GIVEN DATA:
++++++++

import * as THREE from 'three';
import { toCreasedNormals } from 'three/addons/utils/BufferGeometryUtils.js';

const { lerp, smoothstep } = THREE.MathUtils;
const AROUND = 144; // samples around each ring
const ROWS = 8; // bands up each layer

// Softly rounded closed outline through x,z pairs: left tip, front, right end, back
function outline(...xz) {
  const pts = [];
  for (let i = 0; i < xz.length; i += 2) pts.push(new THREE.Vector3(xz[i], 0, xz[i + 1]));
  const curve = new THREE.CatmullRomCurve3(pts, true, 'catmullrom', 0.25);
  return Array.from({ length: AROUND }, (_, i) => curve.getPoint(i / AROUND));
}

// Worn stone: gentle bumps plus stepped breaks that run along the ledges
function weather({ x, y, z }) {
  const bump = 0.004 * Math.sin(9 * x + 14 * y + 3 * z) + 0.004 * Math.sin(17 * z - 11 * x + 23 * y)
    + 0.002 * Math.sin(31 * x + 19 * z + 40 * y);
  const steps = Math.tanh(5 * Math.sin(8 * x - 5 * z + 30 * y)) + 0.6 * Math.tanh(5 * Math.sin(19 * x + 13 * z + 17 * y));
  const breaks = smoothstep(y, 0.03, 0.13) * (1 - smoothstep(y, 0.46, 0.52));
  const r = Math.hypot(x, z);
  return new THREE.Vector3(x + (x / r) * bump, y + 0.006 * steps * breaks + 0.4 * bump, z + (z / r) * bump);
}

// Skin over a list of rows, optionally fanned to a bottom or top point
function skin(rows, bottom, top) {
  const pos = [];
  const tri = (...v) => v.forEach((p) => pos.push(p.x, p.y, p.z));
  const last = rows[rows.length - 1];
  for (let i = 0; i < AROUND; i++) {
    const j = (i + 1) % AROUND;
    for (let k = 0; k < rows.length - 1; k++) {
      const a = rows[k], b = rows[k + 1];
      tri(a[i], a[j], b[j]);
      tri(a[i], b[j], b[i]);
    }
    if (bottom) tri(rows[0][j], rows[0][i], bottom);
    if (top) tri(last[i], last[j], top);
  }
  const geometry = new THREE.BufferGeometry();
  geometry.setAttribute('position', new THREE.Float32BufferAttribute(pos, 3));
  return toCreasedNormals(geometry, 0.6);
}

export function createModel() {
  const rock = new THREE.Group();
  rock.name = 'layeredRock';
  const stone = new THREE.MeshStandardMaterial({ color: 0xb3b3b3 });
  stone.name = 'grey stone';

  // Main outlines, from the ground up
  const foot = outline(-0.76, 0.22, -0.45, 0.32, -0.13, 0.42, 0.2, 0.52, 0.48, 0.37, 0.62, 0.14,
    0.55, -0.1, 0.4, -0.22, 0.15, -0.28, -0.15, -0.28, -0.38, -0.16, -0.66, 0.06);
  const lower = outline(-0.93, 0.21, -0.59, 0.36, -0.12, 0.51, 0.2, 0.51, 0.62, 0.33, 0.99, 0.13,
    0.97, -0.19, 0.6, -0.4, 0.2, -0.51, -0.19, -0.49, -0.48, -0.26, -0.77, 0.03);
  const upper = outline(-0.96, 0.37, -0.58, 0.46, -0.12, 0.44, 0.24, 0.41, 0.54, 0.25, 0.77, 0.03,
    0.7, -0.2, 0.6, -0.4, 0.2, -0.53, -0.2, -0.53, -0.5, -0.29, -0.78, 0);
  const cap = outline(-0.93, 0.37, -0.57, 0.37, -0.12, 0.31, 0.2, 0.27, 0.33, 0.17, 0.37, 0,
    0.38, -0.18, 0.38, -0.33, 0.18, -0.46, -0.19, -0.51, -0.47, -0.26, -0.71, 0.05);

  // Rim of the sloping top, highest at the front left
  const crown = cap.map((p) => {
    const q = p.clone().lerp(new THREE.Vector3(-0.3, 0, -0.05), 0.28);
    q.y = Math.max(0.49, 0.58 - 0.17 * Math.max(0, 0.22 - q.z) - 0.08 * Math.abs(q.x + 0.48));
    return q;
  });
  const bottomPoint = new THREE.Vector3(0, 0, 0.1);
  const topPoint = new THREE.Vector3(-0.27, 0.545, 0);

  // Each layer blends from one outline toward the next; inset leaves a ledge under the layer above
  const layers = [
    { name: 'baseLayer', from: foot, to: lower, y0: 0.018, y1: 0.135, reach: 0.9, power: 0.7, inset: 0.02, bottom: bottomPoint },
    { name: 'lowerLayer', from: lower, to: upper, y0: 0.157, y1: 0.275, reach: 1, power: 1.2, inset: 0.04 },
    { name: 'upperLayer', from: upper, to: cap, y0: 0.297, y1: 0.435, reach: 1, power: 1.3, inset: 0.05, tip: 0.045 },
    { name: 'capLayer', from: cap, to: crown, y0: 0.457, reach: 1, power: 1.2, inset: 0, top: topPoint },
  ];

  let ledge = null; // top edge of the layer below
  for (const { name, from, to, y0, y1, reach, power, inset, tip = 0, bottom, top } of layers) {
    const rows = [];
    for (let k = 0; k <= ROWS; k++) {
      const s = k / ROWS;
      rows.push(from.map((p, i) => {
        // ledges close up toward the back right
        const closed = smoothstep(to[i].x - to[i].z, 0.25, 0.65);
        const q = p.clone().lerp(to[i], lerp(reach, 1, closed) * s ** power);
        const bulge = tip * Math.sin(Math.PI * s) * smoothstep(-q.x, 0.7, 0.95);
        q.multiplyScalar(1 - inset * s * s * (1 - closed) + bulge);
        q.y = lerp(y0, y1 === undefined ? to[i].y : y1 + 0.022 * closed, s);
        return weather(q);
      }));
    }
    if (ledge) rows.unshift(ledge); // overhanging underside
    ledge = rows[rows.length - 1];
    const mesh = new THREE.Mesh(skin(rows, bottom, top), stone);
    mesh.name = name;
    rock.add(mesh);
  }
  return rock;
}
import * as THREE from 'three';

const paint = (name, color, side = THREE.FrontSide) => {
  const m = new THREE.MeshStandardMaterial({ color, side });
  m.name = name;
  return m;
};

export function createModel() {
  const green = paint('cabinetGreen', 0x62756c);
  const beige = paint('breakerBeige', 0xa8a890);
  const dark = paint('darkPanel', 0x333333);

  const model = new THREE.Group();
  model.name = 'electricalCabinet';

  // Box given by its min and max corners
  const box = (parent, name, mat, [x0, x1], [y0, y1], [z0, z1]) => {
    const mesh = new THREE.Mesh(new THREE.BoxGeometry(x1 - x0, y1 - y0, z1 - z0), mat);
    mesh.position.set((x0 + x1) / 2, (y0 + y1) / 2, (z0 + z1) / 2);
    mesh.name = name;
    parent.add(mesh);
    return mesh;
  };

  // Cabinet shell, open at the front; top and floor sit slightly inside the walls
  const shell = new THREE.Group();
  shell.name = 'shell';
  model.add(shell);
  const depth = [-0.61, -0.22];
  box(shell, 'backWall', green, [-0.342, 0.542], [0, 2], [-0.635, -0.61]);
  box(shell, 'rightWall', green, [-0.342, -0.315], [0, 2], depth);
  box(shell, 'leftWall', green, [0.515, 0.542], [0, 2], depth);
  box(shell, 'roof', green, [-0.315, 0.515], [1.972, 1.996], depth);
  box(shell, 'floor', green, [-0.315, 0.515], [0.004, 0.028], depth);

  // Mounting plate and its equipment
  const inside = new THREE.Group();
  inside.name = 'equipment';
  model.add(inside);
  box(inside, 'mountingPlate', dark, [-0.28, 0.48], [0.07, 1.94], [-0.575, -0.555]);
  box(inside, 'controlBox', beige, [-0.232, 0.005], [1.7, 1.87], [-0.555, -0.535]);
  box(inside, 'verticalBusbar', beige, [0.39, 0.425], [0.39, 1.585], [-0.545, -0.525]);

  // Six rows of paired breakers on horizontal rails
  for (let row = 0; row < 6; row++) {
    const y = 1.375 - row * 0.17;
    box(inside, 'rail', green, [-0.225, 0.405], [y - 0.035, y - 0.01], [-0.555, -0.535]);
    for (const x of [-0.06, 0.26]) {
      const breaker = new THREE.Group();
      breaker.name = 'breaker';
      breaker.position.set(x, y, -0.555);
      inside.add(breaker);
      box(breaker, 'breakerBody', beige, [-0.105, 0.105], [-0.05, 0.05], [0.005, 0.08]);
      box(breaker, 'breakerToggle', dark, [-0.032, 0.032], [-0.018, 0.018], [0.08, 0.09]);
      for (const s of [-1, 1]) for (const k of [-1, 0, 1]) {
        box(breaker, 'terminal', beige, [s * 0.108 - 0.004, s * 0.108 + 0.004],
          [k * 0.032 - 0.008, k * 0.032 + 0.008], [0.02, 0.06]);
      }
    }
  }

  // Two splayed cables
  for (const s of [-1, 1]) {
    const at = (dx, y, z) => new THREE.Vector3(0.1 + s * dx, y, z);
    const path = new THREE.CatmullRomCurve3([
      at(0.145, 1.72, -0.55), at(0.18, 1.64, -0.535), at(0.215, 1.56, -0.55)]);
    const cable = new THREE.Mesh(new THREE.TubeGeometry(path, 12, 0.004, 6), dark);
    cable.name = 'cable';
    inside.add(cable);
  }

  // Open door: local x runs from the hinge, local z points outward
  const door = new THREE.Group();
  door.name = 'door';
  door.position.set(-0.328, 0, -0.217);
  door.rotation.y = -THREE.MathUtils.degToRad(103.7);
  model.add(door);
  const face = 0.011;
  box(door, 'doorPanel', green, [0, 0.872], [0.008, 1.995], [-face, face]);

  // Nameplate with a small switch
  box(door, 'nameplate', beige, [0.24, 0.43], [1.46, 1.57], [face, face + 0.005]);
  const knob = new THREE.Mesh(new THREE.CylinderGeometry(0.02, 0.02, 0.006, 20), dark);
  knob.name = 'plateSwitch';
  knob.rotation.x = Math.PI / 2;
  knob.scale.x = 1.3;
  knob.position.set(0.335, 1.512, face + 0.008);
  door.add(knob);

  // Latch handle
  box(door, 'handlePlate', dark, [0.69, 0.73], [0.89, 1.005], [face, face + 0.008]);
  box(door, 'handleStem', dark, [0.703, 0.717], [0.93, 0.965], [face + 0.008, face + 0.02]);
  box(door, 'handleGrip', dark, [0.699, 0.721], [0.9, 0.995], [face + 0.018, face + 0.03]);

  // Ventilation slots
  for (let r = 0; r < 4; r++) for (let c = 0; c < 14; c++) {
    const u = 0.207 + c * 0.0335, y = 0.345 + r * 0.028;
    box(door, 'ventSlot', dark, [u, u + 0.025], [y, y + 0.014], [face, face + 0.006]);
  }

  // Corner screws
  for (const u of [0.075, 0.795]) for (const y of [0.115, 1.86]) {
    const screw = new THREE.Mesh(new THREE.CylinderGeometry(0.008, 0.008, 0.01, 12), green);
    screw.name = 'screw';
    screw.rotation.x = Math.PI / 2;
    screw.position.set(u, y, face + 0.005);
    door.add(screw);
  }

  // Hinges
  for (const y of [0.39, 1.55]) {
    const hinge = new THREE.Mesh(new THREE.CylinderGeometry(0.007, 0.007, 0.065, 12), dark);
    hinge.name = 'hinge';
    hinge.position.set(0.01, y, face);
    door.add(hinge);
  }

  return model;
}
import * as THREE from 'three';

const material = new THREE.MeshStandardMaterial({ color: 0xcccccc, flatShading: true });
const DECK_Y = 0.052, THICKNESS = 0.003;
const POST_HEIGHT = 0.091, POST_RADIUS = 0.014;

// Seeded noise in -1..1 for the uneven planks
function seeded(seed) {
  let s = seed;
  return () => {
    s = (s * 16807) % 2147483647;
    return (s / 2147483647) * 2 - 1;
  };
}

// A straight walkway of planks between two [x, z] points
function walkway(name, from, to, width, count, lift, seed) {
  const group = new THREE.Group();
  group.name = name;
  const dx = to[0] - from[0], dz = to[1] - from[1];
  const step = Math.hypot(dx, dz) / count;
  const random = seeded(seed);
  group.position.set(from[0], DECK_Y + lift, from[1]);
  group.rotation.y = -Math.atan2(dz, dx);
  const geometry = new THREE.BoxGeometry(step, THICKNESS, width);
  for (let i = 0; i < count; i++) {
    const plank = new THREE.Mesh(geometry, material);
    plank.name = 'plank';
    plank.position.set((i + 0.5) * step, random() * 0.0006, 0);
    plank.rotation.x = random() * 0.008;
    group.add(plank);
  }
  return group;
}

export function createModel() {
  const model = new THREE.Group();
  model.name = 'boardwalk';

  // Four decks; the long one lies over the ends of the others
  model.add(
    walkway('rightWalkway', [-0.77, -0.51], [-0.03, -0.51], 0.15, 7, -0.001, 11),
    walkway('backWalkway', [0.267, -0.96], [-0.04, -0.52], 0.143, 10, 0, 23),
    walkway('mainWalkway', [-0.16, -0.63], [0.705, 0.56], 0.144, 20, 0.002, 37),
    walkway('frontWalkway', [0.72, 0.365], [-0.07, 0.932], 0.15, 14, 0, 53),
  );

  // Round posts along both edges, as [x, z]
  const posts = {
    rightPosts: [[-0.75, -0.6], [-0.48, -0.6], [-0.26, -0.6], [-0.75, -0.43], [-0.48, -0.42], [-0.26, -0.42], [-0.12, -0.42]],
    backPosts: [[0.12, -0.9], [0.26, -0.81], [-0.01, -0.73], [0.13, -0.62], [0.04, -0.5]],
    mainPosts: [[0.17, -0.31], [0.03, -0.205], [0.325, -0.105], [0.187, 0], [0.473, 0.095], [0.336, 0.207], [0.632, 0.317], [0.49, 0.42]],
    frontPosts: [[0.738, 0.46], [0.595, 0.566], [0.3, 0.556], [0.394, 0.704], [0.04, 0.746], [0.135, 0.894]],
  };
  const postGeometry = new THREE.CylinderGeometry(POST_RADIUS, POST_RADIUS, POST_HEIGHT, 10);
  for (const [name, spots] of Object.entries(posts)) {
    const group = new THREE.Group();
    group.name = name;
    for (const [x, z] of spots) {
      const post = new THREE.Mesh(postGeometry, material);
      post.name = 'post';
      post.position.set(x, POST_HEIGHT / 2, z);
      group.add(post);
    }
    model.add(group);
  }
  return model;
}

++++++++

ACTIVITY: Please reproduce exactly the lines above, beginning with the first and ending with the line that contains "const bump = 0.004", and include nothing outside that range.

TASK RESPONSE:
import * as THREE from 'three';
import { toCreasedNormals } from 'three/addons/utils/BufferGeometryUtils.js';

const { lerp, smoothstep } = THREE.MathUtils;
const AROUND = 144; // samples around each ring
const ROWS = 8; // bands up each layer

// Softly rounded closed outline through x,z pairs: left tip, front, right end, back
function outline(...xz) {
  const pts = [];
  for (let i = 0; i < xz.length; i += 2) pts.push(new THREE.Vector3(xz[i], 0, xz[i + 1]));
  const curve = new THREE.CatmullRomCurve3(pts, true, 'catmullrom', 0.25);
  return Array.from({ length: AROUND }, (_, i) => curve.getPoint(i / AROUND));
}

// Worn stone: gentle bumps plus stepped breaks that run along the ledges
function weather({ x, y, z }) {
  const bump = 0.004 * Math.sin(9 * x + 14 * y + 3 * z) + 0.004 * Math.sin(17 * z - 11 * x + 23 * y)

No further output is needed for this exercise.